== TASK INSTRUCTIONS ==
Give back exactly the lines of the entries below from the line with "GREY.diffuse_color = (0.8, 0.8, 0.8, 1)" to the line with "me = bpy.data.meshes.new(name)", inclusive, and only those.

(Plain-text document sources)
+++

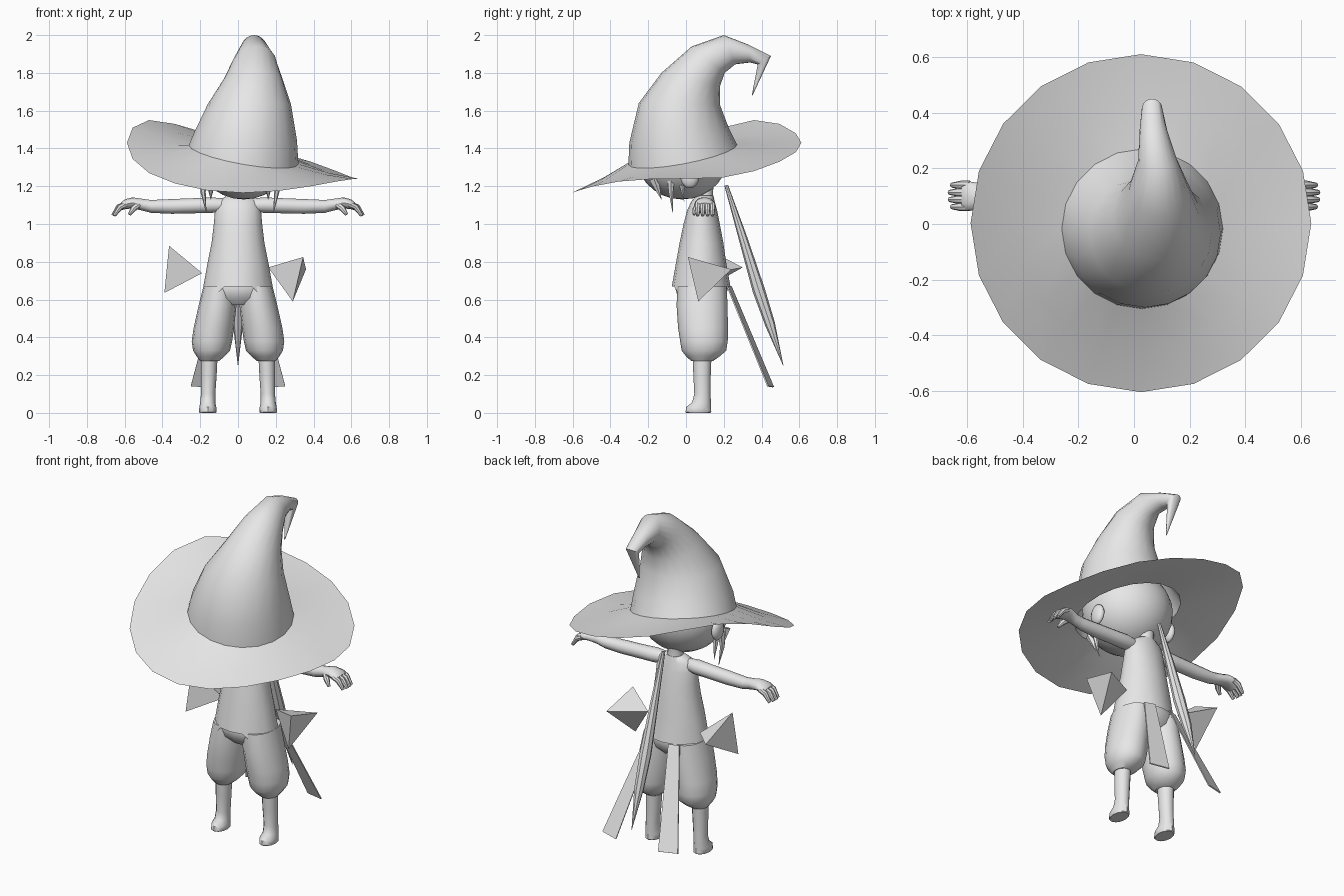
import bpy, bmesh, math
from mathutils import Vector

if "Cube" in bpy.data.objects:
    bpy.data.objects.remove(bpy.data.objects["Cube"])

GREY = bpy.data.materials.new("plain_grey")
GREY.diffuse_color = (0.8, 0.8, 0.8, 1)
GREY.use_nodes = True
GREY.node_tree.nodes["Principled BSDF"].inputs["Base Color"].default_value = GREY.diffuse_color


def finish(name, bm, smooth=40, up=False):
    bmesh.ops.recalc_face_normals(bm, faces=bm.faces)
    if up and sum(f.normal.z for f in bm.faces) < 0:
        bmesh.ops.reverse_faces(bm, faces=bm.faces)
    me = bpy.data.meshes.new(name)
    bm.to_mesh(me)
    bm.free()
    me.materials.append(GREY)
    if smooth:
        me.shade_smooth()
        me.set_sharp_from_angle(angle=math.radians(smooth))
    ob = bpy.data.objects.new(name, me)
    bpy.context.collection.objects.link(ob)
    return ob


def loft(name, rings, caps=(True, True), smooth=40, up=False):
    """Skin a list of equal-length point rings."""
    bm = bmesh.new()
    vs = [[bm.verts.new(p) for p in r] for r in rings]
    n = len(vs[0])
    for a, b in zip(vs, vs[1:]):
        for i in range(n):
            j = (i + 1) % n
            bm.faces.new((a[i], a[j], b[j], b[i]))
    if caps[0]:
        bm.faces.new(vs[0])
    if caps[1]:
        bm.faces.new(vs[-1])
    return finish(name, bm, smooth, up)


def ring(c, u, v, n=16):
    c, u, v = Vector(c), Vector(u), Vector(v)
    return [c + u * math.cos(2 * math.pi * i / n) + v * math.sin(2 * math.pi * i / n)
            for i in range(n)]


def flat_ring(z, cx, hx, cy, hy, n=16):
    return ring((cx, cy, z), (hx, 0, 0), (0, hy, 0), n)


def tube(name, pts, radii, n=8):
    pts = [Vector(p) for p in pts]
    rings = []
    for i, p in enumerate(pts):
        d = (pts[min(i + 1, len(pts) - 1)] - pts[max(i - 1, 0)]).normalized()
        u = d.cross(Vector((0, 1, 0))).normalized()
        rings.append(ring(p, u * radii[i], d.cross(u) * radii[i], n))
    return loft(name, rings)


def ball(name, loc, size, n=20):
    bm = bmesh.new()
    bmesh.ops.create_uvsphere(bm, u_segments=n, v_segments=n // 2 + 2, radius=1)
    for v in bm.verts:
        v.co = Vector(loc) + Vector((v.co[k] * size[k] for k in range(3)))
    return finish(name, bm, 60)


def solid(name, pts, faces):
    bm = bmesh.new()
    vs = [bm.verts.new(p) for p in pts]
    for f in faces:
        bm.faces.new([vs[i] for i in f])
    return finish(name, bm, 0)


# Hat cone: front point, back point (y, z), centre x, half width, sideways tilt
N = 20
HAT = [((-.305, 1.315), (.27, 1.42), .03, .29, -.05),
       ((-.30, 1.43), (.23, 1.50), .04, .272, -.02),
       ((-.25, 1.64), (.18, 1.63), .06, .22, 0),
       ((-.13, 1.80), (.18, 1.73), .08, .157, 0),
       ((.03, 1.94), (.205, 1.80), .09, .11, 0),
       ((.20, 2.0), (.26, 1.845), .085, .07, 0),
       ((.33, 1.95), (.34, 1.855), .07, .05, 0),
       ((.45, 1.89), (.38, 1.845), .065, .037, 0),
       ((.352, 1.68), (.348, 1.68), .065, .003, 0)]
cone = []
for (fy, fz), (by, bz), cx, hw, tilt in HAT:
    cone.append(ring((cx, (fy + by) / 2, (fz + bz) / 2), (hw, 0, tilt),
                     (0, (by - fy) / 2, (bz - fz) / 2), N))
loft("hat_cone", cone, (False, True), 50)

# Wavy brim: rim heights counter-clockwise from the +x side
RIM = [1.24, 1.245, 1.28, 1.33, 1.38, 1.43, 1.48, 1.53, 1.55, 1.51,
       1.43, 1.345, 1.27, 1.215, 1.178, 1.165, 1.175, 1.20, 1.225, 1.238]
outer = []
for i, z in enumerate(RIM):
    a = 2 * math.pi * i / N
    outer.append(Vector((.025 + .613 * math.cos(a), .003 + .608 * math.sin(a), z)))
mid = [a.lerp(b, .5) - Vector((0, 0, .008)) for a, b in zip(cone[0], outer)]
loft("hat_brim", [cone[0], mid, outer], (False, False), 60, up=True)

# Head, neck and hair
ball("head", (.03, -.02, 1.365), (.25, .245, .235), 24)
loft("neck", [flat_ring(z, 0, r, .1, r, 12) for z, r in
              ((1.10, .055), (1.16, .042), (1.19, .045), (1.25, .045))])
for s, x, z in ((-1, -.225, 1.32), (1, .275, 1.25)):
    ball("ear", (x, .02, z), (.025, .05, .06), 12)
    hx = .01 + s * .19
    tube("side_lock", [(hx, -.08, 1.27), (hx + s * .005, -.08, 1.17), (hx - s * .012, -.07, 1.06)],
         [.025, .014, .001], 6)
    tube("rear_lock", [(hx, -.03, 1.25), (hx, -.01, 1.12)], [.02, .001], 6)
    tube("front_lock", [(hx * .8, -.17, 1.24), (hx * .8, -.13, 1.13)], [.03, .001], 6)
tube("long_tail", [(0, .213, 1.205), (0, .30, .93), (0, .385, .65), (0, .445, .47), (0, .515, .25)],
     [.01, .023, .033, .027, .001], 8)

# Tunic with a notched hem
q = [.65, .64, .612, .67, .67]
HEM = q + q[3::-1] + q[1:] + q[3:0:-1]
rows = [(.80, .16, .08, .132), (.90, .14, .082, .116), (1.0, .128, .083, .096),
        (1.07, .122, .085, .08), (1.12, .108, .09, .062), (1.15, .06, .1, .045)]
hem = flat_ring(0, 0, .187, .08, .155)
for p, z in zip(hem, HEM):
    p.z = z
loft("tunic", [hem] + [flat_ring(z, 0, hx, cy, hy) for z, hx, cy, hy in rows], (False, True), 50)

# Baggy trousers
loft("trouser_hips", [flat_ring(z, 0, hx, .083, hy) for z, hx, hy in
                      ((.57, .10, .085), (.61, .175, .125), (.66, .18, .14), (.71, .165, .13))])
LEG = [(.67, .098, .085, .085, .13), (.57, .108, .10, .085, .135), (.45, .128, .107, .09, .132),
       (.38, .138, .107, .095, .126), (.33, .140, .098, .095, .118), (.30, .145, .075, .09, .09),
       (.275, .15, .05, .085, .058)]
SHIN = [(.30, .152, .044, .085, .05), (.20, .155, .042, .085, .046), (.10, .158, .038, .087, .043),
        (.055, .16, .040, .082, .050), (.03, .16, .045, .066, .066), (.004, .16, .046, .066, .068),
        (0, .16, .043, .066, .064)]
ARM = [(.07, .085, 1.10, .035, .035), (.14, .088, 1.10, .045, .041), (.22, .09, 1.097, .041, .040),
       (.35, .092, 1.093, .04, .039), (.46, .095, 1.093, .036, .034), (.51, .097, 1.103, .034, .031),
       (.56, .10, 1.112, .048, .029), (.60, .10, 1.104, .054, .026), (.62, .10, 1.092, .05, .02)]
for s, side in ((-1, "left"), (1, "right")):
    loft(side + "_trouser_leg", [flat_ring(z, s * cx, hx, cy, hy) for z, cx, hx, cy, hy in LEG])
    loft(side + "_shin_and_foot", [flat_ring(z, s * cx, hx, cy, hy, 12) for z, cx, hx, cy, hy in SHIN])
    loft(side + "_arm", [ring((s * x, y, z), (0, ry, 0), (0, 0, rz), 12) for x, y, z, ry, rz in ARM])
    for k in range(4):
        y, e = .062 + .026 * k, .008 * abs(k - 1.5)
        tube(side + "_finger", [(s * .59, y, 1.105), (s * (.635 - e), y, 1.09), (s * (.667 - e), y, 1.045)],
             [.016, .016, .009], 8)
    tube(side + "_thumb", [(s * .53, .075, 1.10), (s * .555, .05, 1.08), (s * .575, .042, 1.05)],
         [.018, .016, .008], 8)
    # Ribbon hanging from the back hem
    top, bot = [(.05, .235, .67), (.11, .215, .67)], [(.25, .43, .14), (.14, .46, .135)]
    pts = [(s * x, y, z) for x, y, z in top + bot]
    pts += [(x, y + .006, z + .003) for x, y, z in pts]
    solid(side + "_ribbon", pts, [(0, 1, 2, 3), (4, 5, 6, 7), (0, 1, 5, 4),
                                  (1, 2, 6, 5), (2, 3, 7, 6), (3, 0, 4, 7)])

# Pyramid bow halves at the hips
TETRA = [(0, 1, 2), (0, 1, 3), (1, 2, 3), (2, 0, 3)]
solid("right_hip_pyramid", [(.345, .01, .825), (.36, .24, .76), (.29, .065, .59), (.16, .13, .77)], TETRA)
solid("left_hip_pyramid", [(-.365, .08, .885), (-.34, .30, .77), (-.39, .06, .635), (-.19, .14, .74)], TETRA)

+++

== ANSWER BOX ==
GREY.diffuse_color = (0.8, 0.8, 0.8, 1)
GREY.use_nodes = True
GREY.node_tree.nodes["Principled BSDF"].inputs["Base Color"].default_value = GREY.diffuse_color


def finish(name, bm, smooth=40, up=False):
    bmesh.ops.recalc_face_normals(bm, faces=bm.faces)
    if up and sum(f.normal.z for f in bm.faces) < 0:
        bmesh.ops.reverse_faces(bm, faces=bm.faces)
    me = bpy.data.meshes.new(name)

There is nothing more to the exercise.